DiStefano owns up to his nomination papers error—not having the election date on one page. “It's on me,” he told our editorial board. He has two kids in school, has made key contributions in three years on the board and wants to ensure every child has a chance for an exceptional education.
Huth has vast credentials. He served the board in the early 1990s while working as Blackhawk Technical College's economic development coordinator. He left the board to work for the school district, doing stellar work as career and technical education coordinator and summer school director for 20 years.
He retired last July, but don't think of Huth as a retiree. He's passionate, visionary and ambitious. He's organizing an April 21 seminar on science, technology, engineering and math education at BTC's Advanced Manufacturing Training Center. He is known and praised across the business community and state for understanding the link between education and career.
Even if you believe Quirk's latest accident story, her credentials aren't close to the candidates above. Yes, she reviews Rock County budget items at her courthouse job. But when we asked why she's running, she didn't express a desire to raise educational quality, as these three did, but said she was inspired by politics, union activism and protests. She didn't know the difference between district charter schools and private education. Asked about merit pay, Quirk told us, “I don't think one person should be deemed better than another—not in teaching.” That should offend quality teachers.
Our editorial board and Henry didn't meet given her late candidacy. She responded to questions by email, and her answers showed why the union supports her. She chafes at merit pay. She vowed to hold accountable the administrators “involved in attempting to steal this election.”
This election is crucial. On Tuesday, get to the polls and vote for Ardrey and write in David DiStefano and Steve Huth.
Wednesday, April 1: Milton mayor.
X Anissa Welch
Thursday, April 2: Wisconsin Supreme Court.
X James Daley
Friday, April 3: Rock County Branch 5 judge.
X Michael Haakenson
Saturday, April 4: Janesville City Council.

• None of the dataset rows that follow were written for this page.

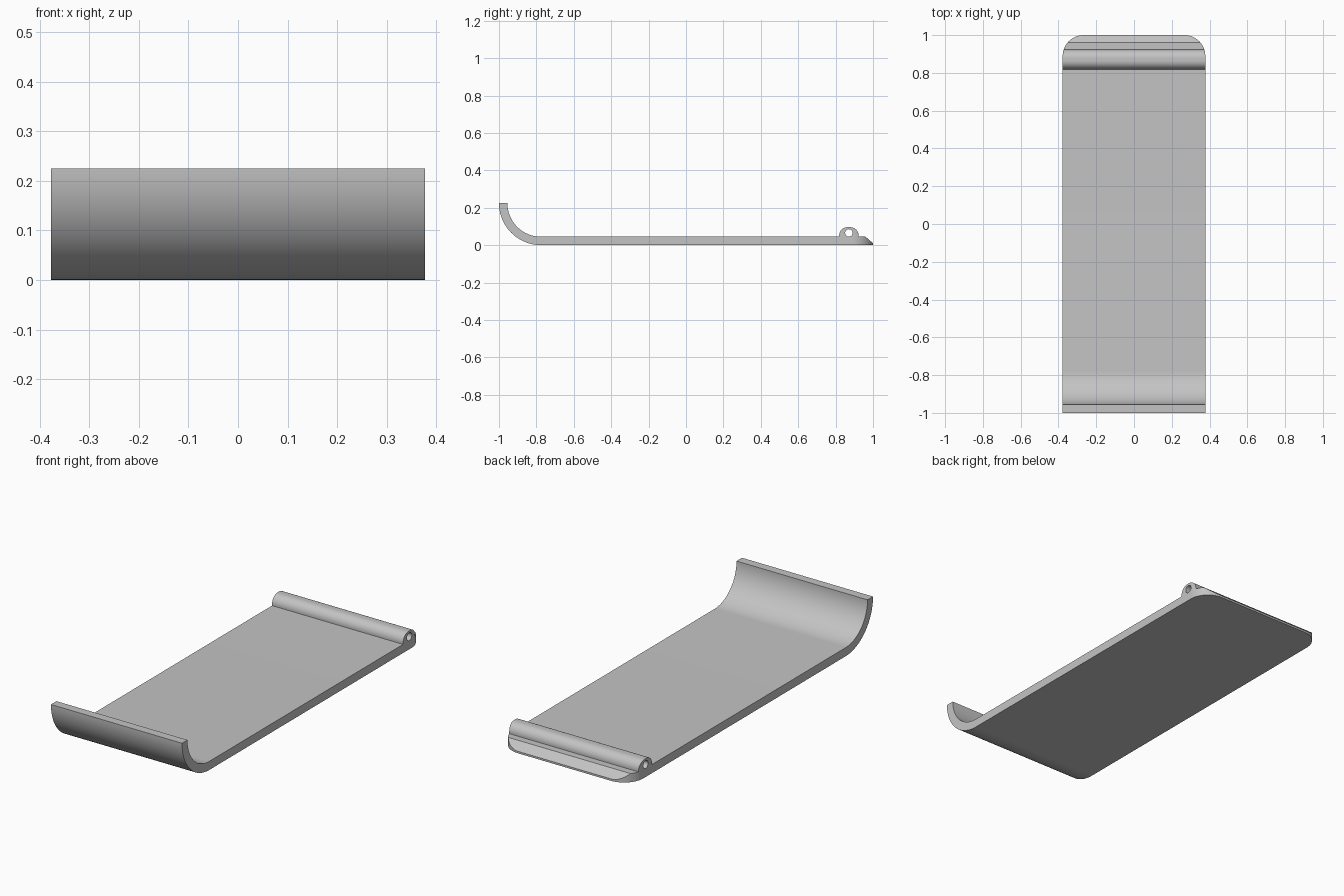
import bpy, bmesh
from math import sin, cos, pi, radians

if "Cube" in bpy.data.objects:
    bpy.data.objects.remove(bpy.data.objects["Cube"], do_unlink=True)

WIDTH, THICK = 0.755, 0.045
HALF = WIDTH / 2

grey = bpy.data.materials.new("plain grey")
grey.use_nodes = True
grey.diffuse_color = (0.55, 0.55, 0.55, 1)
grey.node_tree.nodes["Principled BSDF"].inputs["Base Color"].default_value = grey.diffuse_color


def arc(cx, cy, r, start, end, steps=20):
    """Points on an arc, angles in degrees."""
    angles = [radians(start + (end - start) * i / steps) for i in range(steps + 1)]
    return [(cx + r * cos(a), cy + r * sin(a)) for a in angles]


def prism(name, outline, place, sweep):
    """Extrude a closed outline along a vector."""
    bm = bmesh.new()
    face = bm.faces.new([bm.verts.new(place(u, v)) for u, v in outline])
    new = bmesh.ops.extrude_face_region(bm, geom=[face])["geom"]
    bmesh.ops.translate(bm, vec=sweep, verts=[g for g in new if isinstance(g, bmesh.types.BMVert)])
    bmesh.ops.recalc_face_normals(bm, faces=bm.faces)
    mesh = bpy.data.meshes.new(name)
    bm.to_mesh(mesh)
    bm.free()
    mesh.materials.append(grey)
    obj = bpy.data.objects.new(name, mesh)
    bpy.context.collection.objects.link(obj)
    return obj


def cut(obj, tool, operation):
    """Apply a boolean and discard its tool."""
    mod = obj.modifiers.new("cut", "BOOLEAN")
    mod.operation, mod.object, mod.solver = operation, tool, "EXACT"
    bpy.context.view_layer.objects.active = obj
    bpy.ops.object.modifier_apply(modifier=mod.name)
    bpy.data.objects.remove(tool, do_unlink=True)


# Side profile: curled front lip, flat plate, hinge barrel, bevelled rear edge
R = 0.225
bend = R - 1
profile = arc(bend, R, R, 180, 270, 28)
profile += [(1, 0), (1, 0.01), (0.96, THICK), (0.923, THICK)]
profile += arc(0.878, 0.051, 0.045, 0, 90, 16)
profile += arc(0.864, 0.051, 0.045, 90, 180, 16)
profile += [(0.819, THICK)]
profile += arc(bend, R, R - THICK, 270, 180, 28)
plate = prism("curled_plate", profile, lambda u, v: (-HALF, u, v), (WIDTH, 0, 0))

# Pin hole through the hinge barrel
hole = prism("pin_hole_cutter", arc(0.871, 0.065, 0.02, 0, 351, 39),
             lambda u, v: (-0.5, u, v), (1, 0, 0))
cut(plate, hole, "DIFFERENCE")

# Rounded rear corners in plan
C = 0.11
for side in (-1, 1):
    spandrel = [(HALF + 0.1, 1 - C), (HALF + 0.1, 1.1), (HALF - C, 1.1)]
    spandrel += arc(HALF - C, 1 - C, C, 90, 0, 20)
    corner = prism("corner_cutter", [(side * u, v) for u, v in spandrel],
                   lambda u, v: (u, v, -0.1), (0, 0, 0.5))
    cut(plate, corner, "DIFFERENCE")

# Smooth the curves, keep hard edges
bpy.ops.object.select_all(action="DESELECT")
plate.select_set(True)
bpy.context.view_layer.objects.active = plate
bpy.ops.object.shade_smooth_by_angle(angle=radians(25))
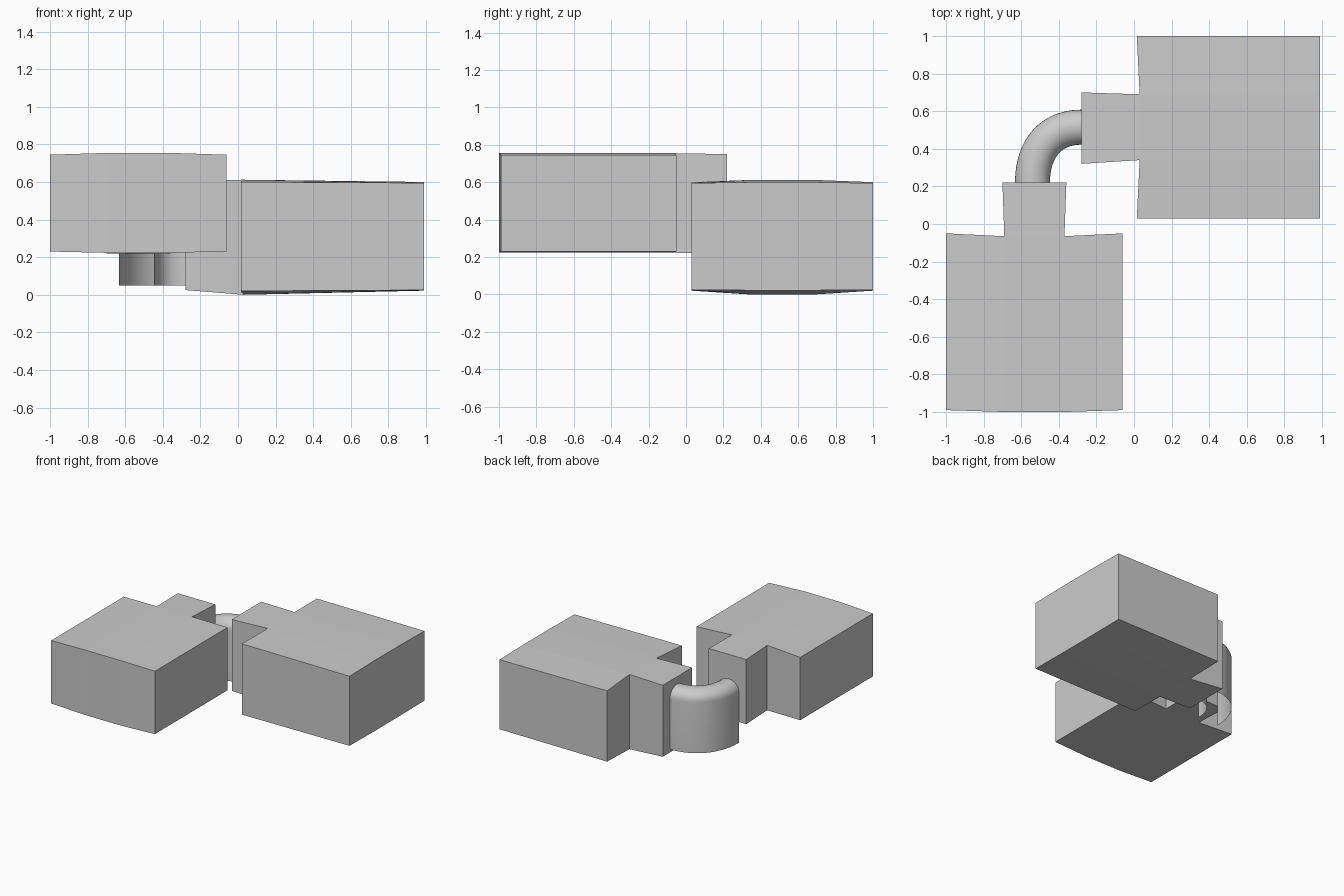
import bpy, bmesh, math
from mathutils import Vector

if "Cube" in bpy.data.objects:
    bpy.data.objects.remove(bpy.data.objects["Cube"])


def make_object(name, bm):
    bmesh.ops.recalc_face_normals(bm, faces=bm.faces)
    me = bpy.data.meshes.new(name)
    bm.to_mesh(me)
    bm.free()
    ob = bpy.data.objects.new(name, me)
    bpy.context.collection.objects.link(ob)
    return ob


def necked_block(name, rows):
    """Rows of (x, y, z_low, z_high): back wall (4), shoulder (4), neck end (2)."""
    bm = bmesh.new()
    pts = [p for row in rows for p in row]
    lo = [bm.verts.new((x, y, a)) for x, y, a, b in pts]
    hi = [bm.verts.new((x, y, b)) for x, y, a, b in pts]
    for c in ((0, 1, 5, 4), (1, 2, 6, 5), (2, 3, 7, 6), (5, 6, 9, 8)):
        bm.faces.new([lo[i] for i in c])
        bm.faces.new([hi[i] for i in c])
    rim = (0, 1, 2, 3, 7, 6, 9, 8, 5, 4)
    for i, j in zip(rim, rim[1:] + rim[:1]):
        bm.faces.new((lo[i], lo[j], hi[j], hi[i]))
    return make_object(name, bm)


# Higher room, neck pointing back
necked_block("upper_room", [
    [(-1, -.99, .23, .745), (-.69, -1, .223, .755), (-.37, -1, .223, .755), (-.06, -.99, .23, .745)],
    [(-1, -.05, .23, .745), (-.69, -.065, .223, .755), (-.37, -.065, .223, .755), (-.06, -.05, .23, .745)],
    [(-.70, .22, .22, .75), (-.36, .22, .22, .75)]])

# Lower room, neck pointing left
necked_block("lower_room", [
    [(.99, .03, .025, .595), (.99, .345, .022, .6), (.99, .69, .022, .6), (.99, 1, .025, .595)],
    [(.015, .03, .02, .6), (.03, .34, 0, .612), (.03, .69, 0, .612), (.015, 1, .02, .6)],
    [(-.28, .32, .025, .61), (-.28, .70, .025, .61)]])

# Curved passage: vaulted section open underneath, swept along a quarter bend
p = [Vector(q) for q in ((-.54, .22), (-.54, .403), (-.441, .515), (-.28, .515))]
half, spring, rise, floor = .093, .465, .085, .05
section = [(-half, floor)]
section += [(-half * math.cos(math.pi * k / 16), spring + rise * math.sin(math.pi * k / 16)) for k in range(17)]
section += [(half, floor)]
bm = bmesh.new()
rings = []
for i in range(25):
    t = i / 24
    s = 1 - t
    c = p[0] * s**3 + p[1] * 3 * s * s * t + p[2] * 3 * s * t * t + p[3] * t**3
    d = ((p[1] - p[0]) * s * s + (p[2] - p[1]) * 2 * s * t + (p[3] - p[2]) * t * t).normalized()
    rings.append([bm.verts.new((c.x - d.y * o, c.y + d.x * o, z)) for o, z in section])
for a, b in zip(rings, rings[1:]):
    for k in range(len(section) - 1):
        bm.faces.new((a[k], b[k], b[k + 1], a[k + 1]))
passage = make_object("curved_passage", bm)
# Outward normals on the open vault
top = max(passage.data.polygons, key=lambda f: f.center.z)
if top.normal.z < 0:
    passage.data.flip_normals()
bpy.context.view_layer.objects.active = passage
passage.select_set(True)
bpy.ops.object.shade_smooth_by_angle(angle=math.radians(30))
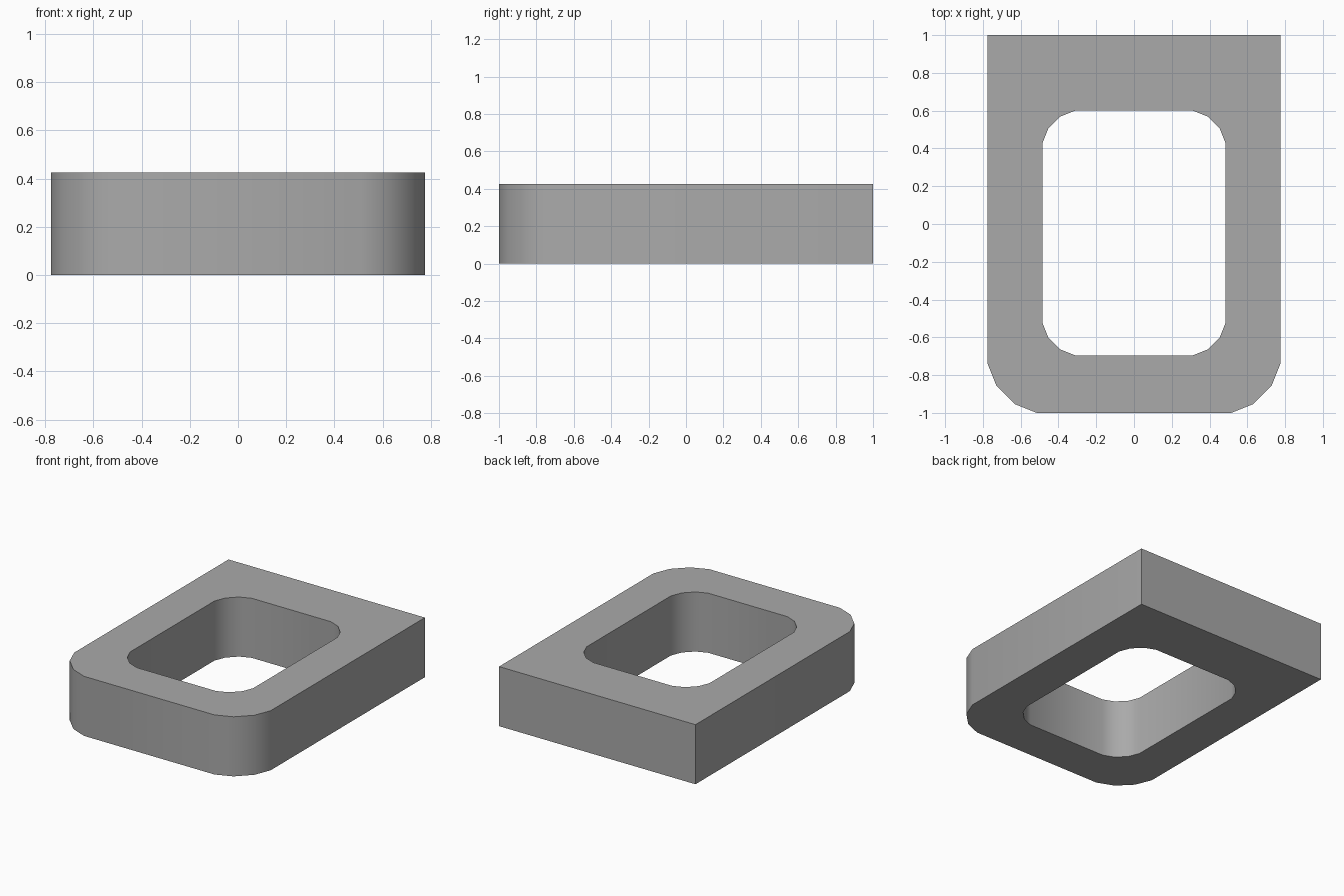
import bpy
import bmesh
import math

cube = bpy.data.objects.get("Cube")
if cube:
    bpy.data.objects.remove(cube, do_unlink=True)

HEIGHT = 0.425


def outline(half_width, y_front, y_back, front_radius, back_radius):
    """Counter-clockwise rectangle with softened corners (radius 0 = sharp)."""
    steps = [(0, 1), (0.18, 0.55), (0.55, 0.18), (1, 0)]

    def corner(y, radius, inward):
        if radius == 0:
            return [(half_width, y)]
        return [(half_width - a * radius, y + inward * b * radius) for a, b in steps]

    right = corner(y_front, front_radius, 1)[::-1] + corner(y_back, back_radius, -1)
    return right + [(-x, y) for x, y in reversed(right)]


def add_loop(bm, points):
    verts = [bm.verts.new((x, y, 0)) for x, y in points]
    return [bm.edges.new((v, verts[i - 1])) for i, v in enumerate(verts)]


# Flat ring: outer outline with a rounded window
bm = bmesh.new()
edges = add_loop(bm, outline(0.775, -1, 1, 0.26, 0))
edges += add_loop(bm, outline(0.485, -0.695, 0.6, 0.173, 0.173))
bmesh.ops.triangle_fill(bm, edges=edges, use_beauty=True, normal=(0, 0, 1))

# Raise it to full thickness
ring = bmesh.ops.extrude_face_region(bm, geom=bm.faces[:], use_keep_orig=True)
top = [g for g in ring["geom"] if isinstance(g, bmesh.types.BMVert)]
bmesh.ops.translate(bm, verts=top, vec=(0, 0, HEIGHT))
bmesh.ops.recalc_face_normals(bm, faces=bm.faces[:])

mesh = bpy.data.meshes.new("frame_block")
bm.to_mesh(mesh)
bm.free()
block = bpy.data.objects.new("frame_block", mesh)
bpy.context.collection.objects.link(block)

# Plain grey finish
grey = bpy.data.materials.new("plain_grey")
grey.use_nodes = True
colour = (0.4, 0.4, 0.4, 1)
grey.diffuse_color = colour
grey.node_tree.nodes["Principled BSDF"].inputs["Base Color"].default_value = colour
mesh.materials.append(grey)

# Smooth rounded corners, crisp rims
bpy.ops.object.select_all(action="DESELECT")
block.select_set(True)
bpy.context.view_layer.objects.active = block
bpy.ops.object.shade_smooth_by_angle(angle=math.radians(35))
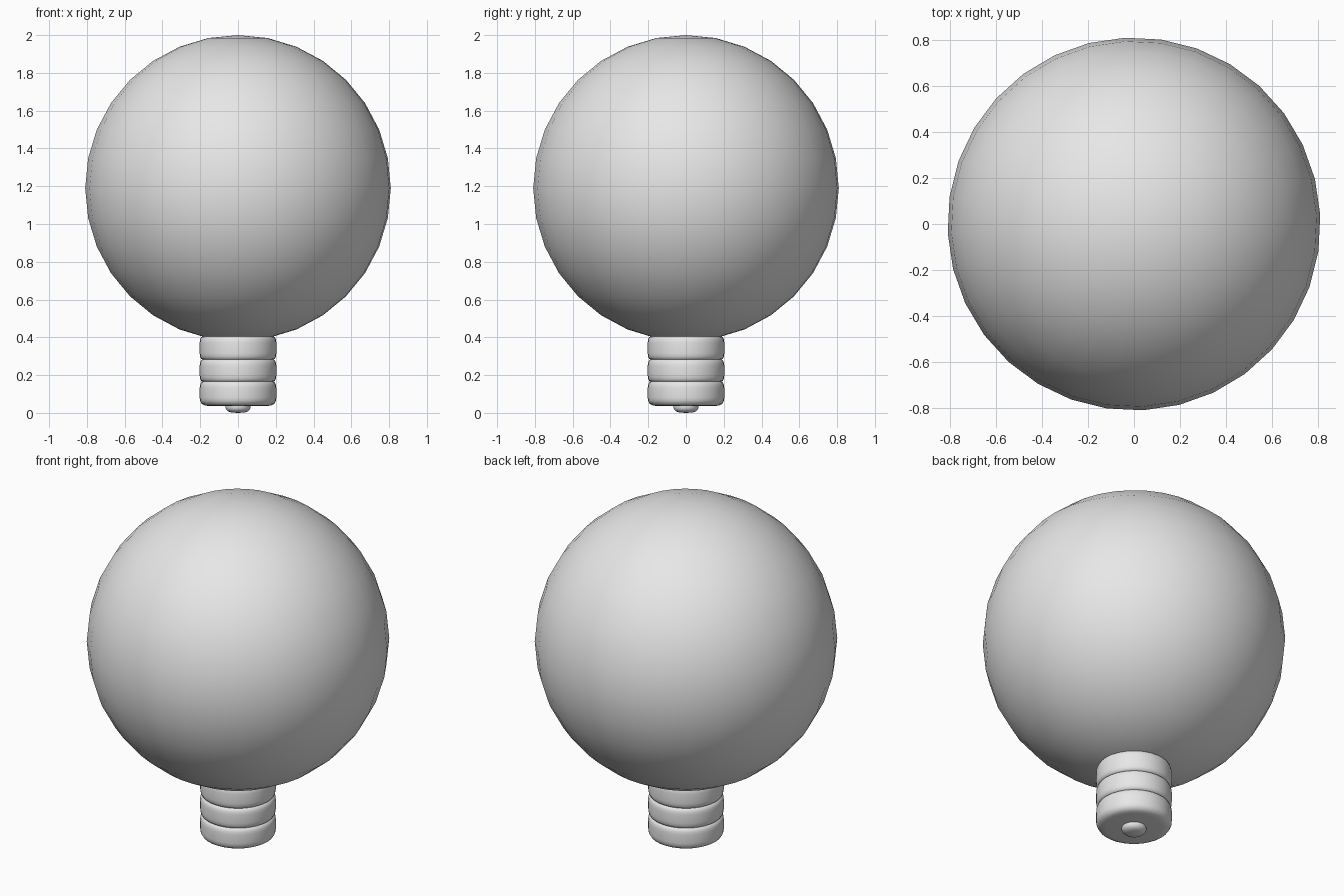
import bpy
import bmesh
import math
from mathutils import Matrix

cube = bpy.data.objects.get("Cube")
if cube:
    bpy.data.objects.remove(cube, do_unlink=True)

SIDES = 32
TURN = math.radians(2.8)

grey = bpy.data.materials.new("light_grey")
grey.use_nodes = True
colour = (0.8, 0.8, 0.8, 1)
grey.diffuse_color = colour
grey.node_tree.nodes["Principled BSDF"].inputs["Base Color"].default_value = colour


def finish(bm, name, sharp_angle):
    """Turn a bmesh into a smooth-shaded object."""
    bmesh.ops.recalc_face_normals(bm, faces=bm.faces)
    mesh = bpy.data.meshes.new(name)
    bm.to_mesh(mesh)
    bm.free()
    mesh.materials.append(grey)
    obj = bpy.data.objects.new(name, mesh)
    bpy.context.collection.objects.link(obj)
    bpy.ops.object.select_all(action="DESELECT")
    obj.select_set(True)
    bpy.context.view_layer.objects.active = obj
    bpy.ops.object.shade_smooth_by_angle(angle=math.radians(sharp_angle))
    return obj


def lathe(name, profile, sharp_angle):
    """Revolve (radius, height) points around the z axis."""
    bm = bmesh.new()
    verts = [bm.verts.new((r, 0, z)) for r, z in profile]
    edges = [bm.edges.new(pair) for pair in zip(verts, verts[1:])]
    bmesh.ops.spin(bm, geom=verts + edges, cent=(0, 0, 0), axis=(0, 0, 1),
                   angle=math.tau, steps=SIDES)
    bmesh.ops.remove_doubles(bm, verts=bm.verts, dist=0.0005)
    return finish(bm, name, sharp_angle)


def rounded_ring(low, high, groove=0.188, outer=0.203, corner=0.034):
    """Half outline of one bulging thread, from bottom to top."""
    steps = [math.radians(a) for a in (0, 30, 60, 90)]
    depth = outer - groove
    lower = [(groove + depth * math.sin(a), low + corner * (1 - math.cos(a)))
             for a in steps]
    upper = [(r, low + high - z) for r, z in reversed(lower)]
    return lower + upper


# Glass globe
bm = bmesh.new()
bmesh.ops.create_uvsphere(bm, u_segments=SIDES, v_segments=SIDES // 2, radius=0.81,
                          matrix=Matrix.Translation((0, 0, 1.19)) @ Matrix.Rotation(TURN, 4, "Z"))
finish(bm, "globe", 60)

# Screw base: rounded bottom, three threads, neck hidden in the globe
base = [(0, 0.036), (0.15, 0.036), (0.175, 0.039), (0.192, 0.048), (0.201, 0.064), (0.203, 0.08)]
base += rounded_ring(0.035, 0.165)[4:]
base += rounded_ring(0.165, 0.282)
base += rounded_ring(0.282, 0.405)
base += [(0.185, 0.44), (0, 0.44)]
lathe("screw_base", base, 70)

# Contact button under the base
button = [(0, 0), (0.035, 0.002), (0.052, 0.008), (0.063, 0.018), (0.066, 0.028), (0.066, 0.045)]
lathe("contact_button", button, 60)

X Sam Liebert
X Douglas Marklein
X Carol Tidwell
X Paul Williams
Sunday, April 5: Janesville School Board.
X Greg Ardrey
X David DiStefano (write-in)
X Steve Huth (write-in)